== PROBLEM ==
Everything from the first line of the material below through the line containing "const A = new" must be retyped exactly, and nothing past it.

== SUPPLIED MATERIAL ==
════════

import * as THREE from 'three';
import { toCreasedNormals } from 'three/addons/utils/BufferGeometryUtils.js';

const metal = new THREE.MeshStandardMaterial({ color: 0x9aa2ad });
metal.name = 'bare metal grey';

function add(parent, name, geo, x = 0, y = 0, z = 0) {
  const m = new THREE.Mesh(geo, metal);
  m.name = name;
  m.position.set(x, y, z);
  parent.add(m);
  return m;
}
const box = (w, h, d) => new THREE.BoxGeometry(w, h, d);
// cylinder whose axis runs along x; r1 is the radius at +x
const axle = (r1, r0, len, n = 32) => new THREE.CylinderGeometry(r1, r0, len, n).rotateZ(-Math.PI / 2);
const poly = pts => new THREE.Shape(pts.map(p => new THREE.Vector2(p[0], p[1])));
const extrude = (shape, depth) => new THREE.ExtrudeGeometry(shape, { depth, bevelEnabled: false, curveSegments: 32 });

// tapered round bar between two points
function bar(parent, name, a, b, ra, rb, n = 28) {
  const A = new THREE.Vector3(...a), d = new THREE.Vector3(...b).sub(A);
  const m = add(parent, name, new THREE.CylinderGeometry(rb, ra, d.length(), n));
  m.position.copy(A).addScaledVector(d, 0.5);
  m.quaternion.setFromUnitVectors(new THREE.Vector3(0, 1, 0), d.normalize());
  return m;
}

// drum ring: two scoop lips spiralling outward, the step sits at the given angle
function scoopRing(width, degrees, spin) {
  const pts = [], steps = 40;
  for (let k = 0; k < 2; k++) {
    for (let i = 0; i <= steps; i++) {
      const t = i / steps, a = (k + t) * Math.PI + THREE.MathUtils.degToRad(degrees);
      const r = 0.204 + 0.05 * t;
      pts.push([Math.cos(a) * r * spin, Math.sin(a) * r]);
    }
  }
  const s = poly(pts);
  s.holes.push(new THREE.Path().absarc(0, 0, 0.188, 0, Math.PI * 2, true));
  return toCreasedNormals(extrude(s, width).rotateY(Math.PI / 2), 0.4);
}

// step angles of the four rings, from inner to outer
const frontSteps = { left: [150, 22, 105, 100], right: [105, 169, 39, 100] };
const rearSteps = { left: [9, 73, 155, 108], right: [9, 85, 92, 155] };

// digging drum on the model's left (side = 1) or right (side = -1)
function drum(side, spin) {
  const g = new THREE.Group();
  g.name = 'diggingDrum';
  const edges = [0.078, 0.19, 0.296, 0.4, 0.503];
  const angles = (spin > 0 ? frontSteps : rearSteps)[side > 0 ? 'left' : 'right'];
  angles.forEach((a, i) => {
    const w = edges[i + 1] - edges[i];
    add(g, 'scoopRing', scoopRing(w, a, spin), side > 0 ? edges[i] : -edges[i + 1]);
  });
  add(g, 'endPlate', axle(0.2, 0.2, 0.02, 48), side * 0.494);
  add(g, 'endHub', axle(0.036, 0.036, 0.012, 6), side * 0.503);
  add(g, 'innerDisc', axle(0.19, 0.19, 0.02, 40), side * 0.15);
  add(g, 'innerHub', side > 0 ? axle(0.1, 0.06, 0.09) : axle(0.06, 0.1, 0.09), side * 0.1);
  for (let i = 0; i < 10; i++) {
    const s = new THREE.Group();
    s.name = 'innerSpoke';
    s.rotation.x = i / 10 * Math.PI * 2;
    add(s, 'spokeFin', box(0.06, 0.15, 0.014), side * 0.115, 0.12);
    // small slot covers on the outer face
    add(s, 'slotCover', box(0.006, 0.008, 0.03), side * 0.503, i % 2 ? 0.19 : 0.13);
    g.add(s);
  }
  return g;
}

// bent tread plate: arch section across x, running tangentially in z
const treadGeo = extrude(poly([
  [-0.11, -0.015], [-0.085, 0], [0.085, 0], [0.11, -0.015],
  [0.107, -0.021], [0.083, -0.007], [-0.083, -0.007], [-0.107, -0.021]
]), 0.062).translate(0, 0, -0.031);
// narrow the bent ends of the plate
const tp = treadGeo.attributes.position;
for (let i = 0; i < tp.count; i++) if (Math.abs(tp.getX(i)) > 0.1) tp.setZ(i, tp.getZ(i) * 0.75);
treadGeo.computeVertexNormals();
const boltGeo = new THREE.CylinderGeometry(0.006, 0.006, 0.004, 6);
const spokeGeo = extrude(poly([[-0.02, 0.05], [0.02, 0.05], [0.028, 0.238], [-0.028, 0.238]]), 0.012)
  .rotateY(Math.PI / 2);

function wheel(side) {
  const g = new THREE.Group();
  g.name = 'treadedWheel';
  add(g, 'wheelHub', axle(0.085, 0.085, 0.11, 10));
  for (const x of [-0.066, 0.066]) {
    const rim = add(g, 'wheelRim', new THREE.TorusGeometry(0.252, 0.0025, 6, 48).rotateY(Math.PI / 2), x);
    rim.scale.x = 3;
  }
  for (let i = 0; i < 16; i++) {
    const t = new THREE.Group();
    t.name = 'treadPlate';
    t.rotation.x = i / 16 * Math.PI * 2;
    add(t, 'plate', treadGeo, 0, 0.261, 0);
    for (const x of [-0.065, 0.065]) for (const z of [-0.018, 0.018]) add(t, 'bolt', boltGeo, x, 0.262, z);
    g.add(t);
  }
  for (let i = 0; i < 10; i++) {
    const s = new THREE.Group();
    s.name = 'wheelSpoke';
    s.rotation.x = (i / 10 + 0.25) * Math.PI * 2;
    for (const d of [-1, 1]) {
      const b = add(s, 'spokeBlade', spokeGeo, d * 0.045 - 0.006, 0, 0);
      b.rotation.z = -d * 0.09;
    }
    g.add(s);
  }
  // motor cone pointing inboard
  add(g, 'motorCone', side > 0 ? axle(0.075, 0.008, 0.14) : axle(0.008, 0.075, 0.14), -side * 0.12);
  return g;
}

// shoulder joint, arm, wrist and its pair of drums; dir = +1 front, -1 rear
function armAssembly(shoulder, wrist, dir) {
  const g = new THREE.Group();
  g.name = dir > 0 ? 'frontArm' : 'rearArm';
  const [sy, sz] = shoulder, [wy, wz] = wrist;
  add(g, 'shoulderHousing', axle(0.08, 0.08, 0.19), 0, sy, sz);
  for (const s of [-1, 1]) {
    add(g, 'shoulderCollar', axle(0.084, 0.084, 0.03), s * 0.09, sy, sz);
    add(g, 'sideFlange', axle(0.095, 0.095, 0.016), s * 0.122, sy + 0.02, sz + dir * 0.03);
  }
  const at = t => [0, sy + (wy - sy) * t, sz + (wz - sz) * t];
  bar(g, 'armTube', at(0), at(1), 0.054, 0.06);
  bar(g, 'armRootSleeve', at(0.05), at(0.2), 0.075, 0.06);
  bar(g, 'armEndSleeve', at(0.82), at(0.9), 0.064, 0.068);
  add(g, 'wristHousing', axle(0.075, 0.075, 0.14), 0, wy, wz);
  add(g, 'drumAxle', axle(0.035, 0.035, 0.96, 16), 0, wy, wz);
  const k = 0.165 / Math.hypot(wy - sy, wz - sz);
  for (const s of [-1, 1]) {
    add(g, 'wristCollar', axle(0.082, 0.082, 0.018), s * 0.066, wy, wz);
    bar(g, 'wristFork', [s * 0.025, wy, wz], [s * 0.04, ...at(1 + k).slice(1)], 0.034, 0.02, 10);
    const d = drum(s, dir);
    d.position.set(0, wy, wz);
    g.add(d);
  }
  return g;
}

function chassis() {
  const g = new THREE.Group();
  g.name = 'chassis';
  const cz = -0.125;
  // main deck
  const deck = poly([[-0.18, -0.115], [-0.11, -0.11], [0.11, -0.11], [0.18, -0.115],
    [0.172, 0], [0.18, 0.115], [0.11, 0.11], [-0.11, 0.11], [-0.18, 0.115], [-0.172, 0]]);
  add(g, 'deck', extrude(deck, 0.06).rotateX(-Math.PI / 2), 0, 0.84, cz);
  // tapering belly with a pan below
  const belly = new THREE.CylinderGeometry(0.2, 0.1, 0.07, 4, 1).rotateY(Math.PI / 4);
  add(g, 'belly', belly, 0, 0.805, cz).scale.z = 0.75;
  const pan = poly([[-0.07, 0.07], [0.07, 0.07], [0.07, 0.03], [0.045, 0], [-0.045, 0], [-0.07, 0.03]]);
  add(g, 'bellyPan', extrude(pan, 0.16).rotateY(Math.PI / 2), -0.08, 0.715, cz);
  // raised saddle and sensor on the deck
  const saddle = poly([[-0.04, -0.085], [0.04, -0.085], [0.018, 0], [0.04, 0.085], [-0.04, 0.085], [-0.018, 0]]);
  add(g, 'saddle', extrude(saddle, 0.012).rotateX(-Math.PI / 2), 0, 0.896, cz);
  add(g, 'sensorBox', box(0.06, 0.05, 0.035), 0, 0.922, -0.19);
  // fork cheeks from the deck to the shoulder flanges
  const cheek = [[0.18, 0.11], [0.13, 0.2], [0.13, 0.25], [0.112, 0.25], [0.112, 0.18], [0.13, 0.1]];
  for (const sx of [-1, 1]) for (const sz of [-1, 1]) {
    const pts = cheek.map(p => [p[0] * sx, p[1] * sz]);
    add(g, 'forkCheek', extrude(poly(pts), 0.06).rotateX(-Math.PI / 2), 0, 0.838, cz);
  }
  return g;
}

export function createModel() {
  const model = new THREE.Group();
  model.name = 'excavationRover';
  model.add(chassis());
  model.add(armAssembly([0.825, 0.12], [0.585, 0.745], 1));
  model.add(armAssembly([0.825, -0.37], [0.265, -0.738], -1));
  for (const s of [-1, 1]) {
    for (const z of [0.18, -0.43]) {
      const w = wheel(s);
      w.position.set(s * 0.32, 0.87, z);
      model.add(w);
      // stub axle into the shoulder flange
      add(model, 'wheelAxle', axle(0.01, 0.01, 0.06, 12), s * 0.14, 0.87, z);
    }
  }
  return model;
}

════════

== THE ANSWER ==
import * as THREE from 'three';
import { toCreasedNormals } from 'three/addons/utils/BufferGeometryUtils.js';

const metal = new THREE.MeshStandardMaterial({ color: 0x9aa2ad });
metal.name = 'bare metal grey';

function add(parent, name, geo, x = 0, y = 0, z = 0) {
  const m = new THREE.Mesh(geo, metal);
  m.name = name;
  m.position.set(x, y, z);
  parent.add(m);
  return m;
}
const box = (w, h, d) => new THREE.BoxGeometry(w, h, d);
// cylinder whose axis runs along x; r1 is the radius at +x
const axle = (r1, r0, len, n = 32) => new THREE.CylinderGeometry(r1, r0, len, n).rotateZ(-Math.PI / 2);
const poly = pts => new THREE.Shape(pts.map(p => new THREE.Vector2(p[0], p[1])));
const extrude = (shape, depth) => new THREE.ExtrudeGeometry(shape, { depth, bevelEnabled: false, curveSegments: 32 });

// tapered round bar between two points
function bar(parent, name, a, b, ra, rb, n = 28) {
  const A = new THREE.Vector3(...a), d = new THREE.Vector3(...b).sub(A);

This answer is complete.